The Abigroup action has been described by one union activist as ‘the fiercest assault upon a trade unionist and social justice activist in our nation’s history’ and by MUA trade unionist, Paddy Crumlin as ‘corporate bullying’, it does send a clear message that unprotected industrial action will not be tolerated.

In the wake of intense industrial disputes and the costly consequences arising from delays this is a remedy which employers may arm themselves with where there is a need to push back.

The financial cost of unprotected industrial action

Reminiscent of the industrial action that plagued Australian workplaces during the 1980s, the Grocon dispute is estimated to have caused losses of $500,000 per day. This highlights the potential financial damage that unions can inflict not only on a large employer like Grocon, but also on the wider construction sector and the Australian economy.

Grocon fight back illustrates options for organisations affected

Harnessing lessons learned from the past, Grocon has commenced proceedings in the Victorian Supreme Court against the CFMEU and its officials for, amongst other things, breaches of what are known as the ‘industrial torts’.

Industrial torts are a group of ordinary common law remedies relating to intentional interferences with trade or business. The common industrial torts that may be used to hold unions and individuals to account for economic loss caused by unprotected industrial action include:

  • Conspiracy, which arises where two or more persons, with the intention to harm the company, agree to and combine to do either an unlawful act or a lawful act by unlawful means, causing economic loss to the company
  • Intimidation, which arises where a person, with the intention to harm the company, threatens to commit an unlawful act to compel another to do something and that person succumbs, causing economic loss to the company
  • Interference with contractual relations, which arises where a person knowingly, intentionally and either directly or indirectly interferes with the company’s contractual relations or contractual rights, causing economic loss to the company

Grocon is claiming $10.5 million in compensatory damages from the CFMEU and its officials for, amongst other things, intimidation and interference with contractual relations.

In the same proceedings, Grocon also seeks exemplary damages for alleged breaches of the Victorian Supreme Court’s interlocutory orders restraining the CFMEU from, threatening persons proposing to enter or leave the sites and preventing, hindering or interfering with free access to or free egress from the sites or causing, inducing, inciting or procuring persons to do so.

Where to from here
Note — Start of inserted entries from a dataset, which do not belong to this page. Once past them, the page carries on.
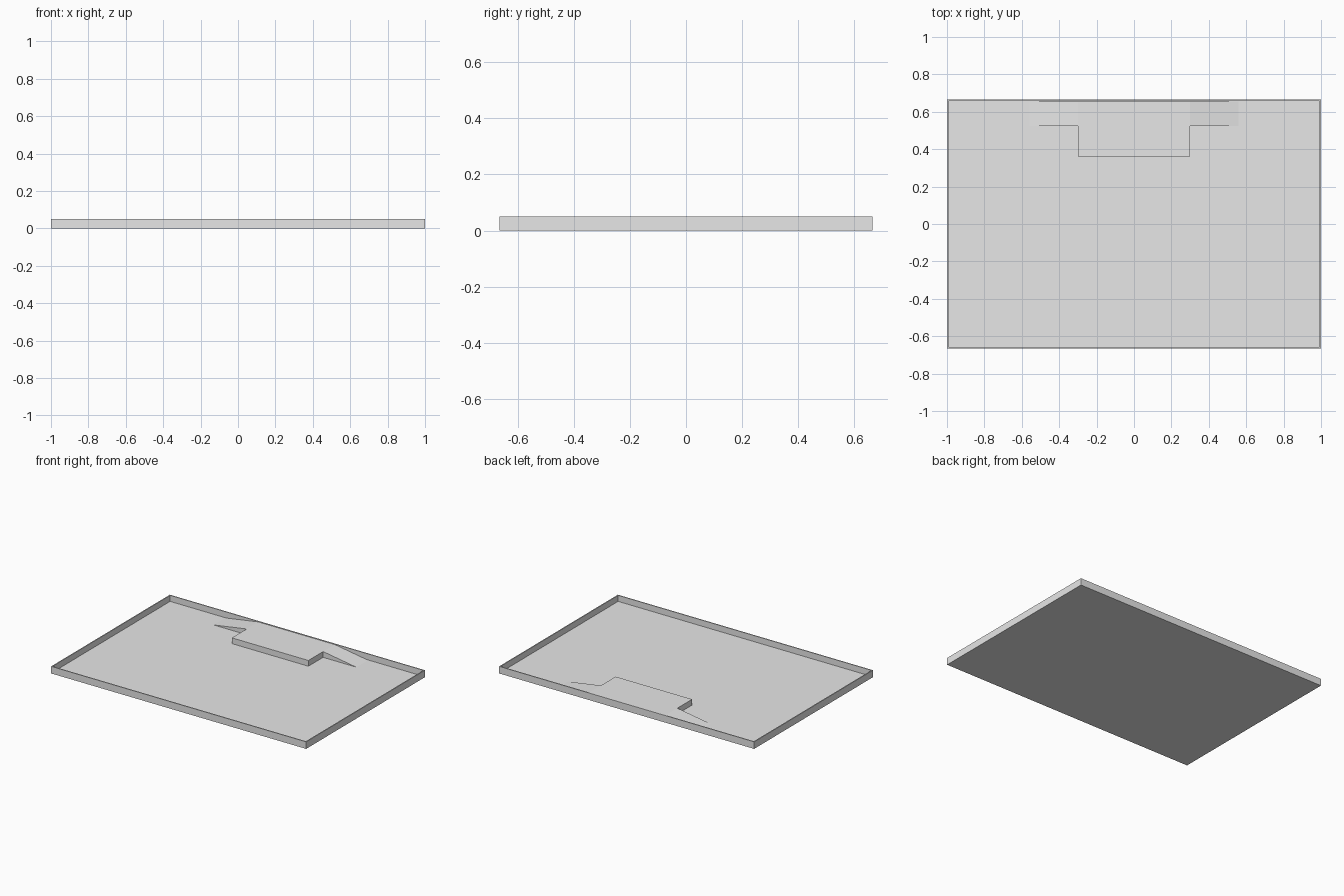
import bpy
import bmesh

cube = bpy.data.objects.get("Cube")
if cube:
    bpy.data.objects.remove(cube, do_unlink=True)

HX, HY, TOP = 1.0, 0.665, 0.05
WALL, FLOOR, DECK = 0.01, 0.007, 0.048

grey = bpy.data.materials.new("light_grey")
grey.use_nodes = True
colour = (0.8, 0.8, 0.8, 1)
grey.diffuse_color = colour
grey.node_tree.nodes["Principled BSDF"].inputs["Base Color"].default_value = colour


def finish(name, bm):
    bmesh.ops.recalc_face_normals(bm, faces=bm.faces)
    mesh = bpy.data.meshes.new(name)
    bm.to_mesh(mesh)
    bm.free()
    mesh.materials.append(grey)
    obj = bpy.data.objects.new(name, mesh)
    bpy.context.collection.objects.link(obj)
    return obj


def prism(name, profile, y0, y1):
    """Extrude an x-z profile from y0 to y1."""
    bm = bmesh.new()
    face = bm.faces.new([bm.verts.new((x, y0, z)) for x, z in profile])
    out = bmesh.ops.extrude_face_region(bm, geom=[face])
    verts = [v for v in out["geom"] if isinstance(v, bmesh.types.BMVert)]
    bmesh.ops.translate(bm, verts=verts, vec=(0, y1 - y0, 0))
    return finish(name, bm)


# Shallow tray: a box whose top is inset and pushed down to the floor
bm = bmesh.new()
bmesh.ops.create_cube(bm, size=1)
for v in bm.verts:
    v.co = (v.co.x * 2 * HX, v.co.y * 2 * HY, (v.co.z + 0.5) * TOP)
bm.normal_update()
top = max(bm.faces, key=lambda f: f.calc_center_median().z)
bmesh.ops.inset_region(bm, faces=[top], thickness=WALL)
well = bmesh.ops.extrude_face_region(bm, geom=[top])
bmesh.ops.delete(bm, geom=[top], context="FACES_ONLY")
bmesh.ops.translate(bm, vec=(0, 0, FLOOR - TOP),
                    verts=[v for v in well["geom"] if isinstance(v, bmesh.types.BMVert)])
finish("tray", bm)

# Raised platform against the back wall
back = HY - WALL
prism("platform", [(-0.3, FLOOR), (0.3, FLOOR), (0.3, DECK), (-0.3, DECK)], 0.36, back)

# Ramps down from both sides of the platform
for name, s in (("left_ramp", 1), ("right_ramp", -1)):
    prism(name, [(s * 0.3, FLOOR), (s * 0.56, FLOOR), (s * 0.3, DECK)], 0.525, back)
The Abigroup and Grocon disputes have changed the nature of the modern industrial landscape. While the effectiveness of Abigroup and Grocon’s counter-offensive strategies is still to be determined, these proceedings are a reminder that employers need not be powerless against militant unions and their industrial tactics.